To do. Here are the records. Write out exactly the lines between the one holding "# Camouflage blobs: x, y, z, radius, material" and the one holding "for i in range(1, int((hi", inclusive.

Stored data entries
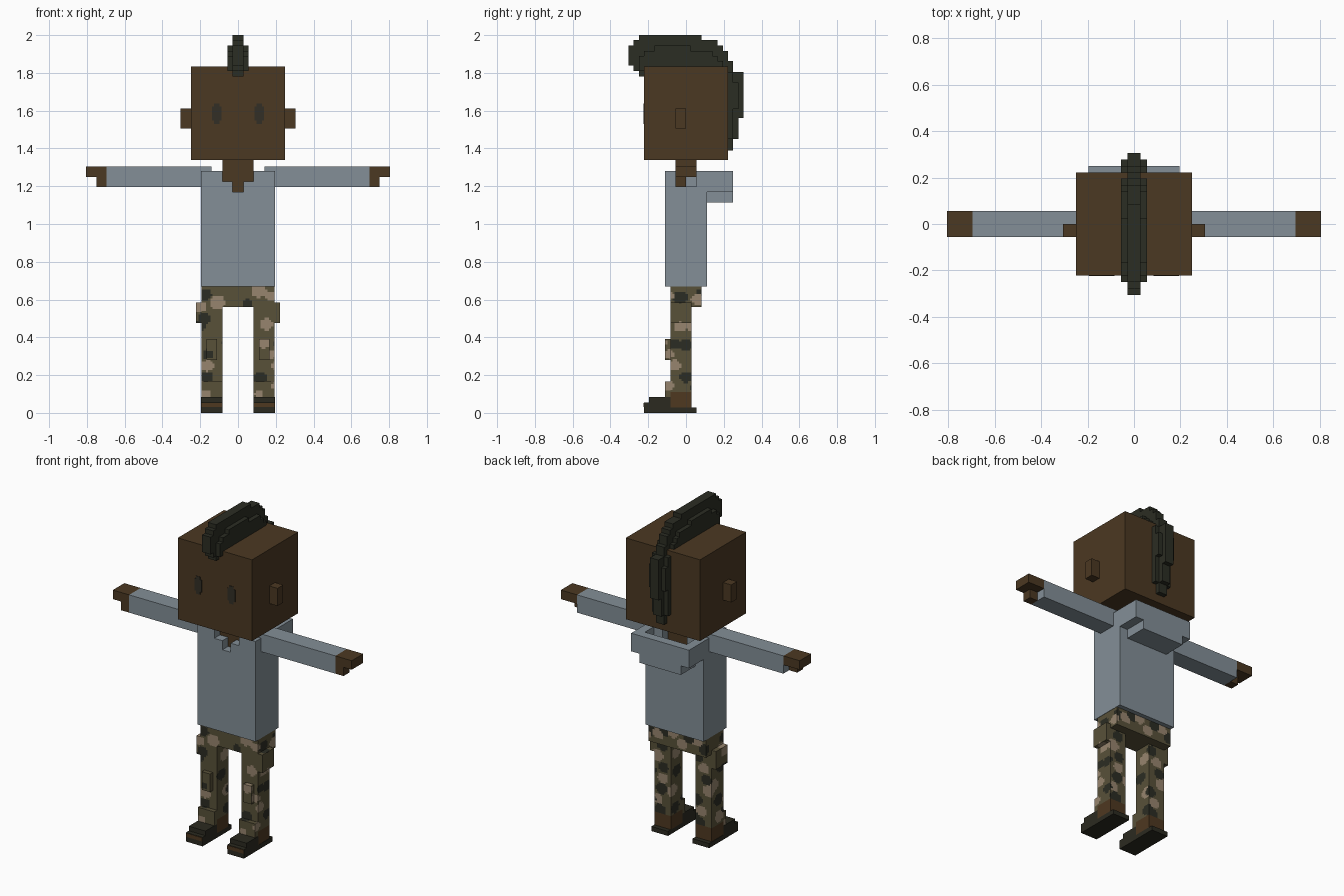
import bpy, bmesh, random
from mathutils import Vector

cube = bpy.data.objects.get("Cube")
if cube:
    bpy.data.objects.remove(cube, do_unlink=True)


def material(name, rgb):
    def lin(c):
        c /= 255
        return c / 12.92 if c <= 0.04045 else ((c + 0.055) / 1.055) ** 2.4
    col = [lin(c) for c in rgb] + [1]
    m = bpy.data.materials.new(name)
    m.use_nodes = True
    m.diffuse_color = col
    bsdf = m.node_tree.nodes["Principled BSDF"]
    bsdf.inputs["Base Color"].default_value = col
    bsdf.inputs["Roughness"].default_value = 0.9
    return m


SKIN = material("brown skin", (75, 56, 34))
HAIR = material("near black hair", (43, 45, 35))
EYE = material("dark eye", (50, 47, 38))
SHIRT = material("grey blue cloth", (131, 143, 151))
OLIVE = material("camo olive", (88, 81, 57))
TAN = material("camo tan", (151, 133, 110))
DARK = material("camo dark", (43, 44, 35))
LEATHER = material("shoe brown", (78, 56, 32))
SOLE = material("shoe dark", (43, 42, 32))


def finish(name, bm, mats):
    bmesh.ops.recalc_face_normals(bm, faces=bm.faces)
    me = bpy.data.meshes.new(name)
    bm.to_mesh(me)
    bm.free()
    for m in mats:
        me.materials.append(m)
    ob = bpy.data.objects.new(name, me)
    bpy.context.collection.objects.link(ob)
    return ob


def add_box(bm, x, y, z):
    vs = bmesh.ops.create_cube(bm, size=1)["verts"]
    for v in vs:
        v.co = Vector([r[0] + (r[1] - r[0]) * (c + 0.5) for r, c in zip((x, y, z), v.co)])


def boxes(name, mat, *ranges):
    bm = bmesh.new()
    for r in ranges:
        add_box(bm, *r)
    return finish(name, bm, [mat])


def extrude_yz(name, mat, points, half):
    """Side profile in y and z, extruded across x."""
    bm = bmesh.new()
    f = bm.faces.new([bm.verts.new((-half, y, z)) for y, z in points])
    ext = bmesh.ops.extrude_face_region(bm, geom=[f])["geom"]
    for v in ext:
        if isinstance(v, bmesh.types.BMVert):
            v.co.x = half
    return finish(name, bm, [mat])


def stairs(corners):
    """Turn corners into steps: across in y first, then along z."""
    pts = [corners[0]]
    for y, z in corners[1:]:
        py, pz = pts[-1]
        if y != py and z != pz:
            pts.append((y, pz))
        pts.append((y, z))
    return pts


# Camouflage blobs: x, y, z, radius, material slot (1 tan, 2 dark)
BLOBS = [
    (-.11, -.08, .585, .042, 1), (-.175, -.08, .625, .035, 2), (-.18, -.08, .50, .036, 2),
    (-.15, -.08, .31, .036, 2), (-.16, -.08, .25, .035, 1), (-.165, -.08, .19, .034, 2),
    (-.17, -.1, .10, .028, 1), (.11, -.08, .645, .04, 1), (.05, -.08, .58, .028, 2),
    (.17, -.08, .62, .03, 1), (.15, -.08, .47, .035, 1), (.14, -.11, .37, .032, 1),
    (.17, -.08, .31, .03, 1), (.115, -.08, .185, .036, 2), (.11, -.1, .10, .025, 1),
    (.20, -.03, .61, .04, 2), (.2, .06, .60, .034, 1), (.2, -.03, .46, .034, 1),
    (.2, -.06, .365, .03, 2), (.2, .0, .36, .036, 2), (.2, -.06, .25, .035, 1),
    (.2, .0, .19, .034, 2), (.2, -.09, .145, .03, 1)]
random.seed(4)
for side in (-1, 1):
    for i in range(7):
        z = .13 + i * .066
        BLOBS.append((side * random.uniform(.09, .18), .035, z, random.uniform(.034, .042), 2 - i % 2))
    for i in range(4):
        BLOBS.append((side * (.03 + .05 * i), .085, random.uniform(.58, .66), .036, 1 + i % 2))
        BLOBS.append((side * .08, random.uniform(-.06, .02), .15 + .11 * i, .04, 2 - i % 2))
for i in range(5):
    BLOBS.append((-.2, random.uniform(-.06, .02), .16 + .1 * i, .042, 1 + i % 2))


def camo(name, *ranges):
    bm = bmesh.new()
    for r in ranges:
        add_box(bm, *r)
    # Cut into a fine grid so the blobs get soft outlines
    step = .0116
    for axis in range(3):
        lo = min(v.co[axis] for v in bm.verts)
        hi = max(v.co[axis] for v in bm.verts)
        no = Vector([float(k == axis) for k in range(3)])
        for i in range(1, int((hi - lo) / step) + 1):
            geom = bm.verts[:] + bm.edges[:] + bm.faces[:]
            bmesh.ops.bisect_plane(bm, geom=geom, plane_co=no * (lo + i * step), plane_no=no)
    for f in bm.faces:
        c = f.calc_center_median()
        for x, y, z, r, slot in BLOBS:
            if (c.x - x) ** 2 + (c.y - y) ** 2 + ((c.z - z) * 1.15) ** 2 < r * r:
                f.material_index = slot
                break
    return finish(name, bm, [OLIVE, TAN, DARK])


# Head, neck
boxes("head", SKIN, ((-.25, .25), (-.222, .222), (1.34, 1.835)))
boxes("neck", SKIN, ((-.083, .083), (-.055, .055), (1.16, 1.35)))

# Crest of hair: tall centre strip and lower side strips
extrude_yz("hair_crest", HAIR, stairs([
    (-.2, 1.78), (-.25, 1.78), (-.25, 1.81), (-.278, 1.81), (-.278, 1.84), (-.305, 1.84),
    (-.305, 1.945), (-.278, 1.945), (-.278, 1.973), (-.25, 1.973), (-.25, 2.0),
    (.083, 1.973), (.167, 1.945), (.195, 1.917), (.222, 1.862), (.25, 1.806),
    (.278, 1.806), (.305, 1.806), (.305, 1.56), (.278, 1.56), (.278, 1.45),
    (.25, 1.45), (.25, 1.39), (.2, 1.39), (.2, 1.78)]), .028)
extrude_yz("hair_sides", HAIR, stairs([
    (-.2, 1.81), (-.25, 1.81), (-.25, 1.89), (-.222, 1.89), (-.222, 1.917),
    (-.167, 1.917), (-.167, 1.945), (.025, 1.917), (.139, 1.89), (.167, 1.862),
    (.195, 1.834), (.222, 1.806), (.25, 1.75), (.278, 1.61), (.25, 1.61),
    (.25, 1.45), (.2, 1.45), (.2, 1.81)]), .055)

# Shirt with notched collar, and hood hanging open at the back
boxes("shirt", SHIRT,
      ((-.195, .195), (-.11, .11), (.67, 1.17)),
      ((.083, .195), (-.11, .11), (1.17, 1.28)),
      ((-.195, -.083), (-.11, .11), (1.17, 1.28)),
      ((.028, .083), (-.11, -.055), (1.17, 1.225)),
      ((-.083, -.028), (-.11, -.055), (1.17, 1.225)))
boxes("hood", SHIRT,
      ((-.14, .14), (.11, .25), (1.115, 1.17)),
      ((.14, .195), (.11, .25), (1.17, 1.28)),
      ((-.195, -.14), (.11, .25), (1.17, 1.28)),
      ((-.14, .14), (.195, .25), (1.17, 1.28)))

# Hips
camo("trouser_hips", ((-.193, .193), (-.083, .083), (.56, .67)))

for s, side in ((1, "left"), (-1, "right")):
    def sx(a, b):
        return tuple(sorted((s * a, s * b)))

    boxes(side + "_ear", SKIN, (sx(.25, .305), (-.055, 0), (1.505, 1.612)))
    # Eye plate with clipped corners
    boxes(side + "_eye", EYE,
          (sx(.087, .137), (-.225, -.22), (1.547, 1.622)),
          (sx(.098, .126), (-.2249, -.22), (1.53, 1.638)))
    boxes(side + "_sleeve", SHIRT, (sx(.14, .695), (-.055, .055), (1.197, 1.305)))
    boxes(side + "_hand", SKIN,
          (sx(.695, .805), (-.055, .055), (1.25, 1.305)),
          (sx(.695, .75), (-.055, 0), (1.197, 1.25)))
    # Leg, cuff, knee patch and side pocket
    camo(side + "_trouser_leg",
         (sx(.083, .193), (-.083, .028), (.11, .56)))
    camo(side + "_trouser_cuff", (sx(.083, .193), (-.11, -.083), (.083, .167)))
    camo(side + "_knee_patch", (sx(.112, .167), (-.11, -.083), (.28, .39)))
    camo(side + "_pocket", (sx(.193, .222), (-.083, .028), (.475, .585)))
    # Shoe: sole, stepped toe, brown heel and toe stripe
    boxes(side + "_shoe_sole", SOLE,
          (sx(.083, .195), (-.222, .055), (0, .028)),
          (sx(.083, .195), (-.222, -.083), (.028, .055)),
          (sx(.083, .195), (-.195, -.083), (.055, .083)))
    boxes(side + "_shoe_heel", LEATHER, (sx(.083, .193), (-.083, .028), (.028, .11)))
    boxes(side + "_toe_stripe", LEATHER, (sx(.085, .193), (-.225, -.222), (.03, .053)))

Answer box.
# Camouflage blobs: x, y, z, radius, material slot (1 tan, 2 dark)
BLOBS = [
    (-.11, -.08, .585, .042, 1), (-.175, -.08, .625, .035, 2), (-.18, -.08, .50, .036, 2),
    (-.15, -.08, .31, .036, 2), (-.16, -.08, .25, .035, 1), (-.165, -.08, .19, .034, 2),
    (-.17, -.1, .10, .028, 1), (.11, -.08, .645, .04, 1), (.05, -.08, .58, .028, 2),
    (.17, -.08, .62, .03, 1), (.15, -.08, .47, .035, 1), (.14, -.11, .37, .032, 1),
    (.17, -.08, .31, .03, 1), (.115, -.08, .185, .036, 2), (.11, -.1, .10, .025, 1),
    (.20, -.03, .61, .04, 2), (.2, .06, .60, .034, 1), (.2, -.03, .46, .034, 1),
    (.2, -.06, .365, .03, 2), (.2, .0, .36, .036, 2), (.2, -.06, .25, .035, 1),
    (.2, .0, .19, .034, 2), (.2, -.09, .145, .03, 1)]
random.seed(4)
for side in (-1, 1):
    for i in range(7):
        z = .13 + i * .066
        BLOBS.append((side * random.uniform(.09, .18), .035, z, random.uniform(.034, .042), 2 - i % 2))
    for i in range(4):
        BLOBS.append((side * (.03 + .05 * i), .085, random.uniform(.58, .66), .036, 1 + i % 2))
        BLOBS.append((side * .08, random.uniform(-.06, .02), .15 + .11 * i, .04, 2 - i % 2))
for i in range(5):
    BLOBS.append((-.2, random.uniform(-.06, .02), .16 + .1 * i, .042, 1 + i % 2))


def camo(name, *ranges):
    bm = bmesh.new()
    for r in ranges:
        add_box(bm, *r)
    # Cut into a fine grid so the blobs get soft outlines
    step = .0116
    for axis in range(3):
        lo = min(v.co[axis] for v in bm.verts)
        hi = max(v.co[axis] for v in bm.verts)
        no = Vector([float(k == axis) for k in range(3)])
        for i in range(1, int((hi - lo) / step) + 1):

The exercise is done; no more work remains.